One of the most common signs of the disease is a cough, but this can be a sign of asthma, which is considered less serious.
Another sign to look out for is evident in the eyes and linked to the condition jaundice.
Jaundice causes yellowing of the skin but also the whites of the eyes. This can occur when lung cancer spreads to the liver.
Macmillan explains that jaundice can occur if your bile duct becomes blocked by the cancer.
It explains: “The bile duct drains bile from the liver and gall bladder into the bowel.
“If this happens, bile builds up in the liver and flows back into the blood. It makes the skin turn yellow and feel itchy.
“Your doctor may prescribe medicines to help relieve the itching.
“Depending on where the blockage is, the jaundice can sometimes be relieved by putting a narrow tube (stent) into the bile duct to keep it open.
“This allows the bile to flow normally into the small intestine.”
Other symptoms of lung cancer to watch out for include:
- A chest infection that doesn’t get better, or repeated chest infections
- Feeling breathes and wheezy for no reason
- Chest or shoulder pain that doesn’t get better
- A hoarse voice for three weeks or more
- Losing weight for no obvious reason
- Feeling extremely tired
- The ends of fingers change shape - they may become larger or rounded (known as clubbing)
Another sign people may not recognise as being linked to lung cancer is swelling in the face.
Swelling in the face can be a result of a superior vena cava obstruction.
The superior vena cava is a large vein in the chest which carries blood from the upper half of the body into the heart.

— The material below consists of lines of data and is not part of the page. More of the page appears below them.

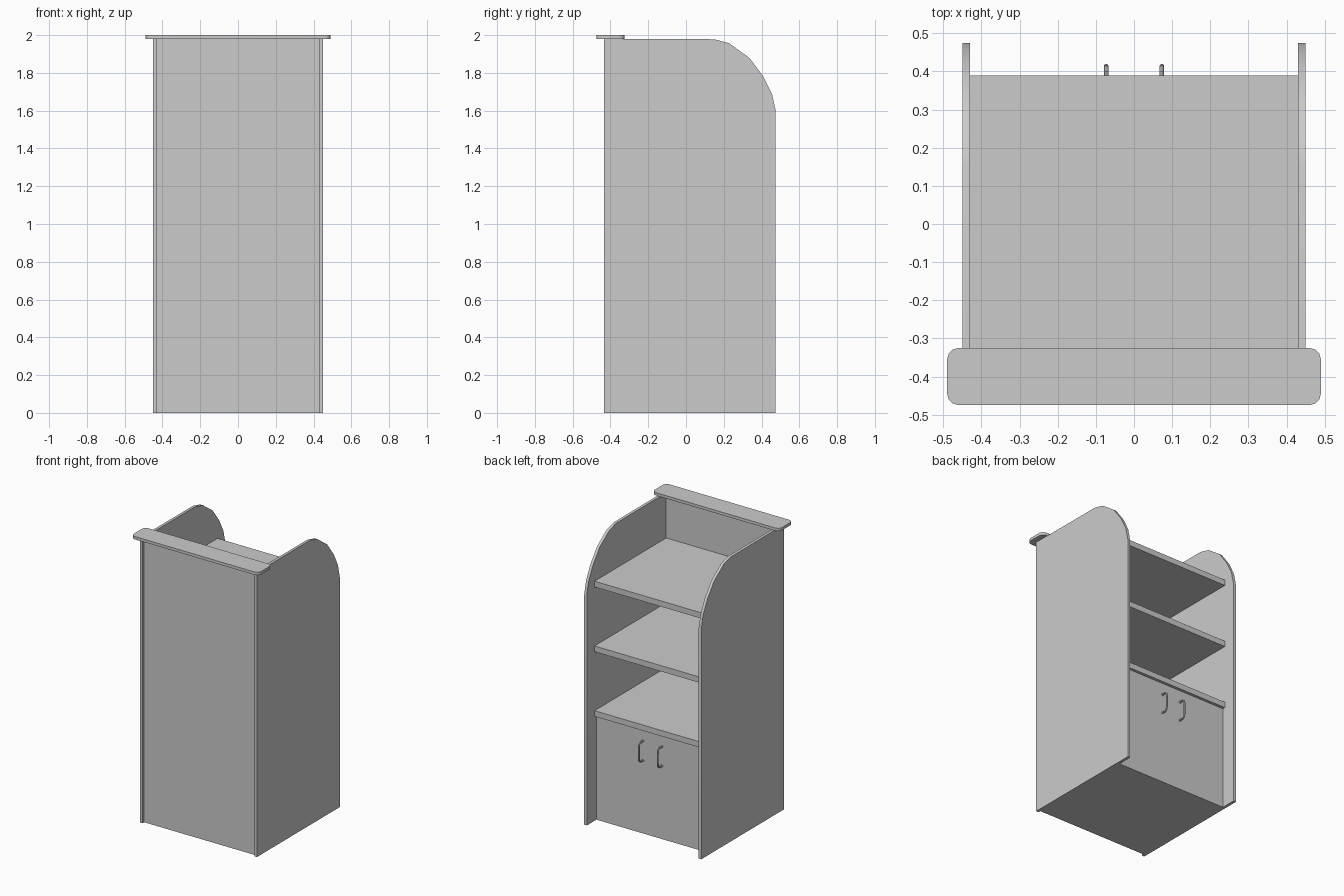
import bpy, bmesh, math

if "Cube" in bpy.data.objects:
    bpy.data.objects.remove(bpy.data.objects["Cube"])


def finish(obj, smooth=False):
    if smooth:
        bpy.ops.object.select_all(action='DESELECT')
        obj.select_set(True)
        bpy.context.view_layer.objects.active = obj
        bpy.ops.object.shade_smooth_by_angle(angle=math.radians(35))
    return obj


def prism(name, base, offset, smooth=False):
    """Extrude a closed polygon along an offset vector."""
    bm = bmesh.new()
    face = bm.faces.new([bm.verts.new(p) for p in base])
    ext = bmesh.ops.extrude_face_region(bm, geom=[face])
    verts = [g for g in ext["geom"] if isinstance(g, bmesh.types.BMVert)]
    bmesh.ops.translate(bm, verts=verts, vec=offset)
    bmesh.ops.recalc_face_normals(bm, faces=bm.faces)
    mesh = bpy.data.meshes.new(name)
    bm.to_mesh(mesh)
    bm.free()
    obj = bpy.data.objects.new(name, mesh)
    bpy.context.collection.objects.link(obj)
    return finish(obj, smooth)


def box(name, x, y, z):
    base = [(x[0], y[0], z[0]), (x[1], y[0], z[0]), (x[1], y[1], z[0]), (x[0], y[1], z[0])]
    return prism(name, base, (0, 0, z[1] - z[0]))


W = 0.43  # inner half width

# Side panels with a rounded upper back corner
side = [(-0.435, 0), (0.475, 0), (0.475, 1.60), (0.455, 1.69), (0.41, 1.78),
        (0.335, 1.88), (0.228, 1.957), (0.15, 1.978), (-0.435, 1.98)]
for label, x in (("left", -0.45), ("right", W)):
    prism(label + "_side_panel", [(x, y, z) for y, z in side], (0.02, 0, 0), True)

# Front panel, set back between the sides
box("front_panel", (-W, W), (-0.417, -0.397), (0, 1.98))

# Ledge on top with rounded corners
r = 0.03
ledge = []
for i, (cx, cy) in enumerate([(0.46, -0.355), (-0.46, -0.355), (-0.46, -0.445), (0.46, -0.445)]):
    for k in range(4):
        a = math.radians(90 * i + 30 * k)
        ledge.append((cx + r * math.cos(a), cy + r * math.sin(a), 1.98))
prism("top_ledge", ledge, (0, 0, 0.02), True)

# Three shelves
for n, top in enumerate((0.765, 1.215, 1.665)):
    box(f"shelf_{n + 1}", (-W, W), (-0.397, 0.39), (top - 0.04, top))

# Lower cupboard: floor and door front
box("cupboard_floor", (-W, W), (-0.397, 0.35), (0, 0.02))
box("cupboard_front", (-W, W), (0.35, 0.37), (0, 0.725))

# Bowed door handles with small mounting feet
path = [(0.368, 0.508), (0.398, 0.508), (0.41, 0.518), (0.414, 0.54),
        (0.414, 0.61), (0.41, 0.632), (0.398, 0.642), (0.368, 0.642)]
for label, x in (("left", -0.073), ("right", 0.073)):
    curve = bpy.data.curves.new(label + "_handle", 'CURVE')
    curve.dimensions = '3D'
    curve.bevel_depth = 0.006
    curve.bevel_resolution = 2
    curve.use_fill_caps = True
    spline = curve.splines.new('POLY')
    spline.points.add(len(path) - 1)
    for p, (y, z) in zip(spline.points, path):
        p.co = (x, y, z, 1)
    handle = bpy.data.objects.new(label + "_handle", curve)
    bpy.context.collection.objects.link(handle)
    bpy.ops.object.select_all(action='DESELECT')
    handle.select_set(True)
    bpy.context.view_layer.objects.active = handle
    bpy.ops.object.convert(target='MESH')
    finish(bpy.context.view_layer.objects.active, True)
    for foot, z in (("lower", 0.508), ("upper", 0.642)):
        ring = [(x + 0.009 * math.cos(a), 0.37, z + 0.009 * math.sin(a))
                for a in (math.tau * k / 12 for k in range(12))]
        prism(f"{label}_handle_{foot}_foot", ring, (0, 0.004, 0), True)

A superior vena cava obstruction happens when something blocks this blood flow, explains Macmillan.
The British charity adds on its website: “Superior vena cava obstruction is usually caused by lung cancer near to this vein. The cancer may be pressing on the vein or it may have spread to the lymph nodes nearby, causing them to swell.

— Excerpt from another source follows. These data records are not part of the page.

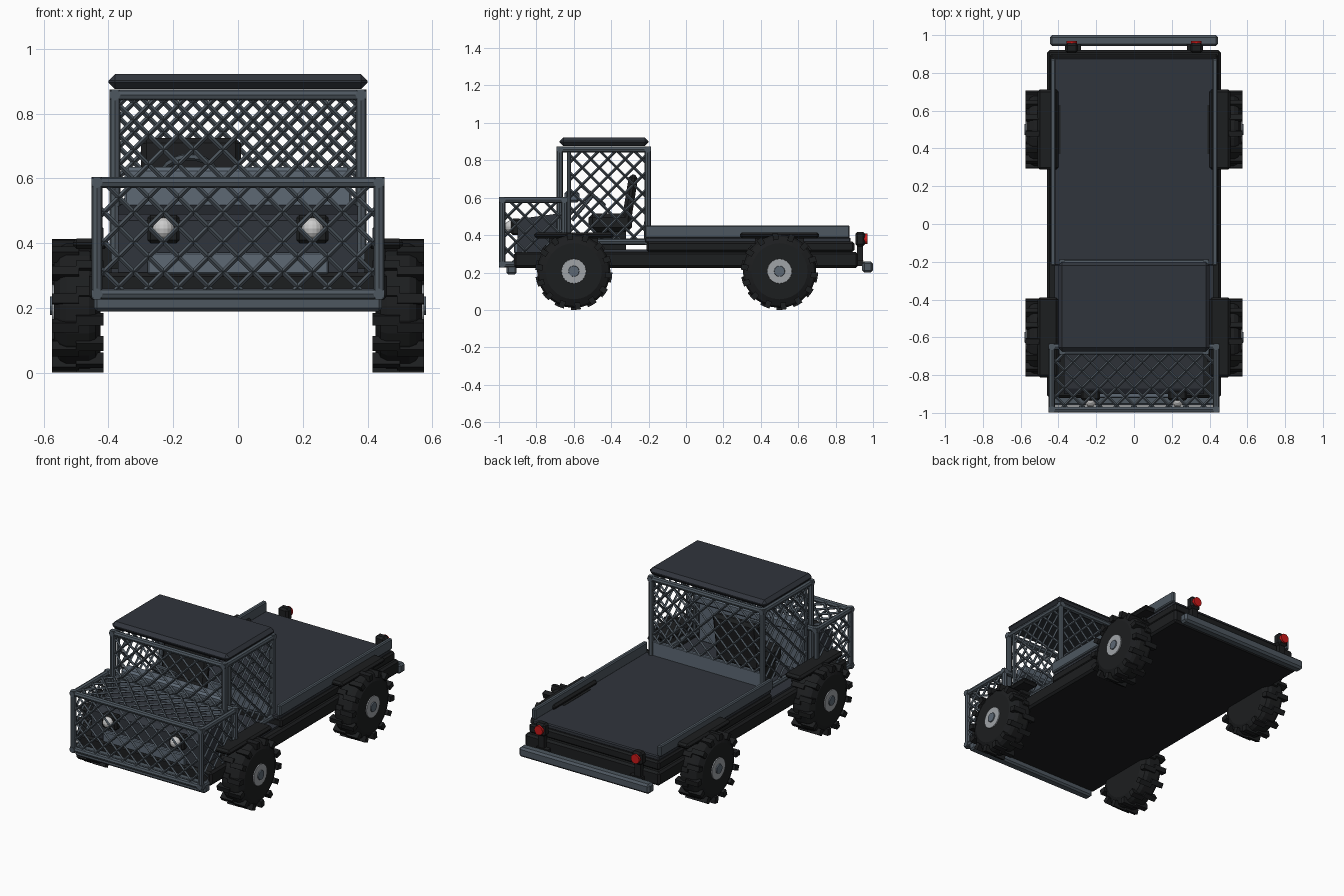
import bpy, bmesh, math
from mathutils import Vector, Matrix

if "Cube" in bpy.data.objects:
    bpy.data.objects.remove(bpy.data.objects["Cube"])


def mat(name, r, g, b):
    m = bpy.data.materials.new(name)
    m.diffuse_color = (r, g, b, 1)
    m.use_nodes = True
    m.node_tree.nodes["Principled BSDF"].inputs["Base Color"].default_value = m.diffuse_color
    return m


BLACK = mat("rubber", 0.012, 0.013, 0.014)
DARK = mat("dark_panel", 0.03, 0.035, 0.045)
TUBE = mat("frame_steel", 0.075, 0.095, 0.115)
LIGHT = mat("panel_steel", 0.11, 0.14, 0.175)
SILVER = mat("hub_metal", 0.35, 0.37, 0.39)
WHITE = mat("lamp_white", 0.85, 0.85, 0.85)
RED = mat("lamp_red", 0.6, 0.01, 0.01)


def finish(name, bm, m):
    bmesh.ops.recalc_face_normals(bm, faces=bm.faces)
    me = bpy.data.meshes.new(name)
    bm.to_mesh(me)
    bm.free()
    me.materials.append(m)
    ob = bpy.data.objects.new(name, me)
    bpy.context.collection.objects.link(ob)
    return ob


def box(name, x, y, z, m, bevel=0.0, tilt=0.0):
    """Box from (min, max) ranges, tilted about x through its centre."""
    c = Vector([(a + b) / 2 for a, b in (x, y, z)])
    s = [b - a for a, b in (x, y, z)]
    bm = bmesh.new()
    bmesh.ops.create_cube(bm, size=1, matrix=Matrix.Diagonal((*s, 1)))
    if bevel:
        bmesh.ops.bevel(bm, geom=bm.edges[:], offset=bevel, segments=1, affect='EDGES')
    bm.transform(Matrix.Translation(c) @ Matrix.Rotation(tilt, 4, 'X'))
    return finish(name, bm, m)


def rod(bm, a, b, r, sides):
    a, b = Vector(a), Vector(b)
    d = b - a
    q = d.to_track_quat('Z', 'Y').to_matrix().to_4x4()
    bmesh.ops.create_cone(bm, cap_ends=True, segments=sides, radius1=r, radius2=r, depth=d.length,
                          matrix=Matrix.Translation((a + b) / 2) @ q)


def rods(name, paths, r, m, sides=8):
    bm = bmesh.new()
    for a, b in paths:
        rod(bm, a, b, r, sides)
    return finish(name, bm, m)


def lattice(name, origin, u, v, pitch=0.092, r=0.0075):
    """Diagonal wire mesh clipped to the rectangle spanned by u and v."""
    o, u, v = Vector(origin), Vector(u), Vector(v)
    w, h = u.length, v.length
    u, v = u / w, v / h
    bm = bmesh.new()
    for sign in (1, -1):
        for i in range(-int(h / pitch) - 1, int(w / pitch) + 2):
            s = i * pitch + pitch / 2
            t0, t1 = max(0, -s), min(h, w - s)
            if t1 - t0 > 0.012:
                ends = []
                for t in (t0, t1):
                    a = s + t
                    ends.append(o + u * (a if sign > 0 else w - a) + v * t)
                rod(bm, ends[0], ends[1], r, 4)
    return finish(name, bm, TUBE)


def disc(name, x0, x1, y, z, r0, r1, m, sides=24):
    bm = bmesh.new()
    bmesh.ops.create_cone(bm, cap_ends=True, segments=sides, radius1=r0, radius2=r1, depth=abs(x1 - x0),
                          matrix=Matrix.Translation(((x0 + x1) / 2, y, z)) @
                          Matrix.Rotation(math.copysign(math.pi / 2, x1 - x0), 4, 'Y'))
    return finish(name, bm, m)


# wheels: spun tyre profile, tread lugs, hubs
def wheel(s, y):
    z = 0.207
    bm = bmesh.new()
    prof = [(0.425, 0), (0.425, 0.15), (0.44, 0.185), (0.46, 0.196), (0.53, 0.196),
            (0.55, 0.185), (0.568, 0.15), (0.568, 0)]
    vs = [bm.verts.new((s * x, y, z + r)) for x, r in prof]
    es = [bm.edges.new(p) for p in zip(vs, vs[1:])]
    bmesh.ops.spin(bm, geom=vs + es, cent=(0, y, z), axis=(1, 0, 0), angle=math.tau,
                   steps=28, use_duplicate=False)
    bmesh.ops.remove_doubles(bm, verts=bm.verts, dist=0.0005)
    for i in range(14):
        for k, x in enumerate((0.458, 0.533)):
            rot = Matrix.Rotation((i + k * 0.25) * math.tau / 14, 4, 'X')
            bmesh.ops.create_cube(bm, size=1, matrix=Matrix.Translation((s * x, y, z)) @ rot @
                                  Matrix.Translation((0, 0, 0.187)) @ Matrix.Diagonal((0.084, 0.03, 0.038, 1)))
    finish("tyre", bm, BLACK)
    disc("hub_plate", s * 0.54, s * 0.574, y, z, 0.07, 0.065, SILVER)
    disc("hub_cap", s * 0.56, s * 0.58, y, z, 0.033, 0.028, LIGHT, 12)


for s in (-1, 1):
    for y in (-0.6, 0.5):
        wheel(s, y)
        box("fender", sorted((s * 0.40, s * 0.51)), (y - 0.212, y + 0.212), (0.383, 0.415), BLACK, 0.012)
        box("fender_bracket", sorted((s * 0.39, s * 0.455)), (y - 0.13, y + 0.13), (0.29, 0.39), BLACK)

# chassis and load bed
box("chassis", (-0.46, 0.46), (-0.92, 0.92), (0.225, 0.31), BLACK, 0.012)
box("bed_base", (-0.445, 0.445), (-0.21, 0.9), (0.31, 0.365), BLACK, 0.01)
box("bed_deck", (-0.43, 0.43), (-0.22, 0.88), (0.36, 0.388), DARK, 0.006)
box("cab_floor", (-0.42, 0.42), (-0.66, -0.2), (0.305, 0.322), DARK)
for s in (-1, 1):
    box("bed_side_rail", sorted((s * 0.415, s * 0.442)), (-0.22, 0.875), (0.385, 0.452), TUBE, 0.006)

# hood, grille and dashboard
bm = bmesh.new()
f = bm.faces.new([bm.verts.new((-0.37, y, z)) for y, z in
                  ((-0.9, 0.28), (-0.9, 0.47), (-0.87, 0.49), (-0.65, 0.52), (-0.65, 0.28))])
ext = bmesh.ops.extrude_face_region(bm, geom=[f])
bmesh.ops.translate(bm, vec=(0.74, 0, 0), verts=[v for v in ext["geom"] if isinstance(v, bmesh.types.BMVert)])
finish("hood", bm, DARK)
box("grille_plate", (-0.28, 0.28), (-0.92, -0.895), (0.305, 0.372), LIGHT, 0.005)
box("firewall", (-0.35, 0.35), (-0.66, -0.625), (0.32, 0.6), LIGHT, 0.006)
box("dashboard", (-0.35, 0.35), (-0.65, -0.57), (0.575, 0.635), LIGHT, 0.012)

# seat
box("seat_cushion", (-0.3, 0.01), (-0.52, -0.29), (0.42, 0.515), BLACK, 0.02)
box("seat_base", (-0.27, -0.02), (-0.49, -0.32), (0.32, 0.43), BLACK)
box("seat_back", (-0.3, 0.01), (-0.325, -0.275), (0.46, 0.725), BLACK, 0.018, -0.16)

# steering wheel and column
bpy.ops.mesh.primitive_torus_add(major_segments=20, minor_segments=6, major_radius=0.08, minor_radius=0.011,
                                 location=(-0.15, -0.5, 0.615), rotation=(-0.7, 0, 0))
ring = bpy.context.object
ring.name = "steering_wheel"
ring.data.materials.append(TUBE)
rods("steering_column", [((-0.15, -0.5, 0.612), (-0.15, -0.61, 0.48)),
                         ((-0.23, -0.5, 0.615), (-0.07, -0.5, 0.615))], 0.01, TUBE, 6)

# bumpers
box("front_bumper", (-0.445, 0.445), (-0.96, -0.905), (0.19, 0.248), TUBE, 0.01)
box("rear_bumper", (-0.445, 0.445), (0.942, 1.0), (0.2, 0.26), TUBE, 0.012)
for s in (-1, 1):
    box("bumper_mount", sorted((s * 0.28, s * 0.36)), (0.9, 0.95), (0.235, 0.265), BLACK)

# lamps
for s in (-1, 1):
    x = s * 0.23
    box("headlight_housing", (x - 0.05, x + 0.05), (-0.935, -0.88), (0.4, 0.488), BLACK, 0.01)
    bpy.ops.mesh.primitive_uv_sphere_add(segments=16, ring_count=8, radius=0.034, location=(x, -0.935, 0.445))
    bpy.context.object.name = "headlight"
    bpy.context.object.data.materials.append(WHITE)
    x = s * 0.33
    box("tail_light_post", (x - 0.02, x + 0.02), (0.915, 0.945), (0.25, 0.36), BLACK)
    box("tail_light_housing", (x - 0.034, x + 0.034), (0.905, 0.958), (0.34, 0.418), BLACK, 0.012)
    rods("tail_light", [((x, 0.945, 0.38), (x, 0.97, 0.38))], 0.028, RED, 16)


# tubular frames
def cage_frame(name, hx, y0, y1, z0, z1, r):
    p = []
    for s in (-hx, hx):
        p += [((s, y, z0 - r), (s, y, z1 + r)) for y in (y0, y1)]
        p += [((s, y0 - r, z), (s, y1 + r, z)) for z in (z0, z1)]
    for y in (y0, y1):
        p += [((-hx - r, y, z), (hx + r, y, z)) for z in (z0, z1)]
    rods(name, p, r, TUBE)


# cab cage with mesh on all sides
cage_frame("cab_frame", 0.38, -0.675, -0.205, 0.365, 0.858, 0.017)
rods("cab_door_pillars", [((s, -0.625, 0.365), (s, -0.625, 0.86)) for s in (-0.38, 0.38)], 0.011, TUBE)
for y, z in ((-0.675, 0.6), (-0.205, 0.47)):
    lattice("cab_mesh", (-0.365, y, z), (0.73, 0, 0), (0, 0, 0.85 - z))
for s in (-0.38, 0.38):
    lattice("cab_side_mesh", (s, -0.625, 0.37), (0, 0.415, 0), (0, 0, 0.48))
box("cab_rear_panel", (-0.37, 0.37), (-0.225, -0.2), (0.375, 0.475), LIGHT, 0.004)

# roof: bevelled slab
box("roof", (-0.4, 0.4), (-0.675, -0.2), (0.876, 0.922), DARK, 0.02)

# front brush guard with mesh
cage_frame("guard_frame", 0.435, -0.982, -0.65, 0.243, 0.588, 0.017)
lattice("guard_front_mesh", (-0.43, -0.982, 0.25), (0.86, 0, 0), (0, 0, 0.335))
lattice("guard_top_mesh", (-0.43, -0.975, 0.588), (0.86, 0, 0), (0, 0.32, 0))
for s in (-0.435, 0.435):
    lattice("guard_side_mesh", (s, -0.975, 0.25), (0, 0.32, 0), (0, 0, 0.335))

“It can also be caused by a blood clot blocking the vein. This can happen if you’re having treatment through a central line.”
How do you treat superior vena cava?
Treatment may vary - a small tube can be put in the vein to keep it open, or radiotherapy or chemotherapy are also options.